Today, a new short report is rocking Tecnoglass (NASDAQ:TGLS), a glass and aluminum company based out of Colombia. Hindenburg Research, a short selling research firm, released a scathing short report on Tecnoglass this morning. In response, shares of TGLS stock have plunged over 40%.
This is Hindenburg’s first short report in four months. But it’s clear the effect that the firm’s reports can have on a stock. The last report released in June detailed how DraftKings (NASDAQ:DKNG) is involved in black market operations. As a result, shares of DKNG stock have fallen 30% since the report.
Hindenburg has conducted a months-long investigation into Tecnoglass and discovered “serious red flags” regarding management, undisclosed related party transactions and company financials.
So, what are the details of this report? And how might it affect TGLS stock going forward? Let’s take a look at the specifics.
Hindenburg Goes Short on Tecnoglass, Citing Shady Backstory
Tecnoglass engages in the design, manufacturing and distribution of glass products to residential and commercial buildings. Two brothers, Jose and Christian Daes, founded the Colombia-based company. Jose is the CEO of Tecnoglass, while Christian is the COO.
However, it seems as if these two brothers have a shady background. In 1996, U.S. prosecutors filed charges against the two brothers, alleging that the brothers served as “managers and operators” of the Cali cartel. The charges claimed that the brothers helped smuggle weapons and moved over 200 tons of cocaine. Shortly after, warrants were issued for Jose’s arrest, and he was declared a fugitive.
In a twist of events, the charges against the two were eventually dismissed in a sealed court case. This led the media to speculate that the sealing may have occurred to protect individuals who had cooperated in the prosecution of other defendants. As of this quarter, the two brothers collectively own ~55% of Tecnoglass.
Murky Transactions, Revenue Numbers Send TGLS Stock Tumbling
Furthermore, Tecnoglass made its public debut in 2013 via SPAC (special purpose acquisition company). The glass-maker cycled through three auditors that year, who flagged weaknesses relating to the “identification and reconciliation of related party transactions.”

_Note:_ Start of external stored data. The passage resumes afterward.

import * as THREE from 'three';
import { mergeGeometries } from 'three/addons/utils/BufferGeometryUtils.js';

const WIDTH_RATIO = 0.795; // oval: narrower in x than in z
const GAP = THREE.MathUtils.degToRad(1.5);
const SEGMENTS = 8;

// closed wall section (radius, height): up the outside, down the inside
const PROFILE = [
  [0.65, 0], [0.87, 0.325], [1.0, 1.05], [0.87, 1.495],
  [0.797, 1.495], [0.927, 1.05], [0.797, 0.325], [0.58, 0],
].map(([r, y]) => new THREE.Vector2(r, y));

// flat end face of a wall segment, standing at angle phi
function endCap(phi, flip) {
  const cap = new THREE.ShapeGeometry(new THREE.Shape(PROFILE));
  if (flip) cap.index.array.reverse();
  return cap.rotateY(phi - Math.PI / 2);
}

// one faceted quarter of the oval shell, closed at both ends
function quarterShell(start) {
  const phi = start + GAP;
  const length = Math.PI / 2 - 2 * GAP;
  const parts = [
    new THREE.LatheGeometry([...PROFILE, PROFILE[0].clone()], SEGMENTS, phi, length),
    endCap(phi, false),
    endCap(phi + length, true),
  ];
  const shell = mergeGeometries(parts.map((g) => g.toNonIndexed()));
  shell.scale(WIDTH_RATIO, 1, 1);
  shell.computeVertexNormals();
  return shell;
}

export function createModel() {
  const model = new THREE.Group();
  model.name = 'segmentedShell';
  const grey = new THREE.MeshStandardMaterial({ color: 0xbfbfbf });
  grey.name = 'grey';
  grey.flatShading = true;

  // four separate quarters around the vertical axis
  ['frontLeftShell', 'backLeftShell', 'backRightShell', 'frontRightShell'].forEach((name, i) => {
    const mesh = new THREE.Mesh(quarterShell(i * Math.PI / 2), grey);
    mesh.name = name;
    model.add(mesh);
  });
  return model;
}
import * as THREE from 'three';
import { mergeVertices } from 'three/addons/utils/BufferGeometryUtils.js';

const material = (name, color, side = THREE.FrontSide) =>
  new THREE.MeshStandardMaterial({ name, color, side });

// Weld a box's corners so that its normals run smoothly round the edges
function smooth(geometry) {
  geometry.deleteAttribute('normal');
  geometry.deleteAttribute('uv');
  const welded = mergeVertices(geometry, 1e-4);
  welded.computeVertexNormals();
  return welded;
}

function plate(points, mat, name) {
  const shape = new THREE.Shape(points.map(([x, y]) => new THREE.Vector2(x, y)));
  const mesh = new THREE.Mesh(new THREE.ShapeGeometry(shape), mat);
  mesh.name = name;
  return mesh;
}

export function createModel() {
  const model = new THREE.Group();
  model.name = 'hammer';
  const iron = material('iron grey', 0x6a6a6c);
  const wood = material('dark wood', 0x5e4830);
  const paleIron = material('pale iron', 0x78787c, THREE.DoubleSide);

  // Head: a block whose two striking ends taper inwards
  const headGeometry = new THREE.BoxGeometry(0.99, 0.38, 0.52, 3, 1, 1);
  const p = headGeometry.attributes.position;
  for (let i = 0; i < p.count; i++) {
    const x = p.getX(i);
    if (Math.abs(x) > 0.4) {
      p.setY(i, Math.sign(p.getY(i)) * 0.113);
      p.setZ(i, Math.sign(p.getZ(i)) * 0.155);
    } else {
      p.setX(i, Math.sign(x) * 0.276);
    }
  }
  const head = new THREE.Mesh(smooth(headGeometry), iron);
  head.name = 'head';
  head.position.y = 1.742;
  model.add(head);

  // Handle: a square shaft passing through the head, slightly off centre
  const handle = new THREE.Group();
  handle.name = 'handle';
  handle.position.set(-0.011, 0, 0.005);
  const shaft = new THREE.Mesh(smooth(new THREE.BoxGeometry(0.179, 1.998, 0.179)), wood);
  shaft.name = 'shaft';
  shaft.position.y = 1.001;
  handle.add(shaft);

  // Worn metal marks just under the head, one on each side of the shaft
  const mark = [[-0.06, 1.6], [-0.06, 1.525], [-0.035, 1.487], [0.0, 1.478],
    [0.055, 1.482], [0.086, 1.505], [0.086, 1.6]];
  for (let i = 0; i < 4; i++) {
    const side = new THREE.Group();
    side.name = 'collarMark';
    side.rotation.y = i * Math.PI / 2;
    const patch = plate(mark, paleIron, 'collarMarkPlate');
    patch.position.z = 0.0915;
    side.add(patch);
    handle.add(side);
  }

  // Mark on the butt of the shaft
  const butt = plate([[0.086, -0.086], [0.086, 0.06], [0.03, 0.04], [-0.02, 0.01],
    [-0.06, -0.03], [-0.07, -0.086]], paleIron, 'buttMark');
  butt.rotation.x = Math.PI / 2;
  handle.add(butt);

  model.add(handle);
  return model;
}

Additionally, from 2013 to 2016, Tecnoglass’s largest customer was a company named GM&P. Tecnoglass failed to disclose that the CFO of GM&P is a cousin to Jose and Christian Daes. GM&P was eventually acquired by Tecnoglass in 2017, and again, no disclosures were released during the process detailing familial links.
From 2015 to 2021, export records show that Tecnoglass exported products to Glass Studio Group, which has ties to Jose and Christian Dae’s nephews. Again, the company did not disclose related party information.
Finally, Hindenburg alleges that Tecnoglass is significantly overstating its revenue. The company’s days sales outstanding (DSO) is roughly 100 days, which is nearly double the rate of industry peers. DSO is a measure of the time it takes for a company to collect payment after a transaction.
Hindenburg claims that “High, persistent, uncollectible receivables balances can often be a sign of fake revenue.” Given the two brother’s background, Hindenburg doubts the company’s revenue figures and urged its current auditor to conduct a further review.
However, shares of TGLS stock are still up 195% year-to-date (YTD), despite the recent selloff. Furthermore, Tecnoglass’s team has not yet released an official response. Investors should continue watching to see how this unfolds for TGLS stock.
On the date of publication, Eddie Pan did not have (either directly or indirectly) any positions in the securities mentioned in this article. The opinions expressed in this article are those of the writer, subject to the InvestorPlace.com Publishing Guidelines.